The concept of self-reliance has figured prominently in
the debate on development. The dependency theory of underdevelopment and
development brought self-reliance into particularly sharp focus. In our
case attempts by international financial agencies and some donor
governments to influence us to alter our policies point up the urgent need
of pursuing self-reliance as a cardinal goal of our national policy.
The inability of our economy to sustain a socially
necessary high rate of growth on a self-reliant basis even after more than
fifty years of planned development can largely be attributed to the
absence of a clear vision of long-term goals in the distant horizon and
realistic targets in the immediate future, our failure to mobilize the
masses and win their wholehearted cooperation and participation in
accomplishing national development goals, institutional erosion, apathy
towards necessary structural alterations and pre-occupation of governments
with fire fighting chores and crisis management which adversely affected
their ability to think clearly and coherently about the future.
The basic philosophy underlying the concept of
self-reliance is the capacity to bear any crisis on the basis of internal
strength and resilience. Self-reliance, however, is not synonymous with
economic autarky, implying a completely closed economic system with no
international links. Self-reliance signifies the achievement of a stage of
economic development characterized by a state of economic equilibrium
based on normal commercial transactions rather than on any special forms
of economic support such as concessional bilateral loans and grants.
Basically it implies freedom from dependence on foreign assistance. It
does mean self-confidence and the capacity for autonomous goal setting. It
emphasizes the need to resist and reject all forms of dependency,
self-invited or externally imposed, that can be converted into political
pressure and weaken our national sovereignty.
Taking this as the basic premise, in Pakistani context,
self-reliance should include the following:
ó Economic self-reliance
ó Technological self-reliance
ó Strategic self-reliance
Economic self-reliance implies that the economy should
be able to support an adequate scale of investment from its own production
and savings. Normal inflow of external capital may continue but reliance
on foreign aid should be progressively eliminated.
Technological self-reliance signifies an adequate level
of development in regard to science, technology and engineering required
for the maintenance and modernisation of productive processes.
Finally, strategic self-reliance implies our capacity
to meet the bulk of our defence requirements domestically.
Self-reliance would lose much of its significance if it
were associated with a low level equilibrium trap. What is to be aimed at
is dynamic self-reliance where the rate of economic growth is accelerated
while simultaneously developing the capacity to sustain it exclusively
from our domestic resources. This means that a self- reliant economy
during its process of growth must generate enough savings and exports to
maintain the momentum of itís development at the socially necessary
rate, which in our case should be an annual growth rate of eight (8) per
cent in domestic output (GDP).
It has to be clearly understood that the journey

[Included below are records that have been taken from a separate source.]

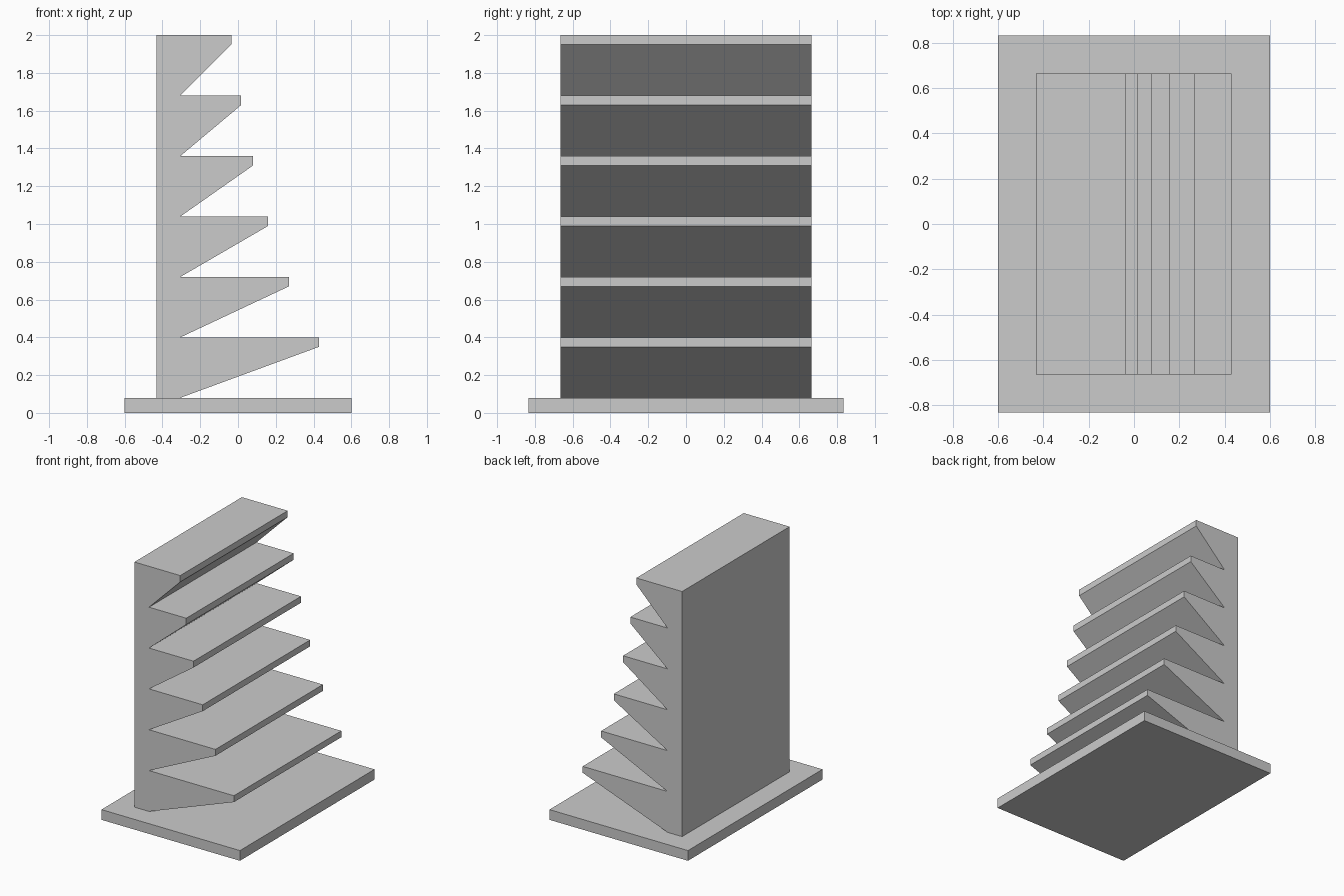
import bpy
import bmesh

if "Cube" in bpy.data.objects:
    bpy.data.objects.remove(bpy.data.objects["Cube"], do_unlink=True)

grey = bpy.data.materials.new("light grey")
grey.use_nodes = True
colour = (0.6, 0.6, 0.6, 1)
grey.diffuse_color = colour
grey.node_tree.nodes["Principled BSDF"].inputs["Base Color"].default_value = colour


def extrude_profile(name, outline, half_depth):
    """Extrude an x-z outline along y, centred on y = 0."""
    bm = bmesh.new()
    face = bm.faces.new([bm.verts.new((x, -half_depth, z)) for x, z in outline])
    result = bmesh.ops.extrude_face_region(bm, geom=[face])
    moved = [g for g in result["geom"] if isinstance(g, bmesh.types.BMVert)]
    bmesh.ops.translate(bm, verts=moved, vec=(0, 2 * half_depth, 0))
    bmesh.ops.recalc_face_normals(bm, faces=bm.faces)
    mesh = bpy.data.meshes.new(name)
    bm.to_mesh(mesh)
    bm.free()
    mesh.materials.append(grey)
    obj = bpy.data.objects.new(name, mesh)
    bpy.context.collection.objects.link(obj)
    return obj


# Base plate
BASE_TOP = 0.08
extrude_profile("base_plate",
                [(-0.6, 0), (0.6, 0), (0.6, BASE_TOP), (-0.6, BASE_TOP)], 0.833)

# Upright back with six tapered shelves, shorter towards the top
BACK, ROOT, PITCH, LIP = -0.432, -0.305, 0.32, 0.05
shelf_tips = [0.43, 0.27, 0.16, 0.08, 0.017, -0.035]
outline = [(BACK, BASE_TOP)]
for i, tip in enumerate(shelf_tips):
    bottom = BASE_TOP + i * PITCH
    top = bottom + PITCH
    outline += [(ROOT, bottom), (tip, top - LIP), (tip, top)]
outline.append((BACK, BASE_TOP + len(shelf_tips) * PITCH))
extrude_profile("shelf_rack", outline, 0.665)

towards a self-reliant economy will be a long and arduous one. The
planners will have to devise and implement a coherent strategy aimed at
building up human resources and promoting positive inter-actions of growth
with savings and investment. Special attention will have to be paid to
ensure the channelling of higher savings to the most productive
investments - an aspect wherein our performance has been somewhat
In the context of mobilising resources for the
implementation of a strategy aiming at self-reliance, the importance of
austerity cannot be over-emphasised. In the past there has been a lot of
noise about avoidance of waste, ostentation and conspicuous consumption,
but little effective action. The lack of consonance between professed
ideals and existential practice has brought into prominence the growing
contrasts between the life styles of the rich and the poor. If this trend
is not decisively reversed, it is bound to unleash forces whose power and
effects cannot be anticipated and which may retard our progress towards
self-reliance, aside from generating destabilising social tensions.
In conclusion, it may be emphasised that self-reliance
has to be cultivated for both itís intrinsic and instrumental value.
Several advantages can accrue to the country directly from its
achievement. It can also make for selective international cooperation on
equal terms and break down the harsh conditions that usually accompany
dependency. Self-reliance will also make possible endogenous growth that
is relevant and meaningful in our national context. International
cooperation, of course, will remain a fact of life. Where, however, there
is a risk of inter-dependence turning into dependence and eroding our
national sovereignty, it should be avoided even if the costs are
considerable; other mutually beneficial patterns of inter-dependence
should be fostered.
Selective participation in the international system is
a pre-requisite for the application of a development strategy for
strengthening sovereignty and for fostering self-reliance.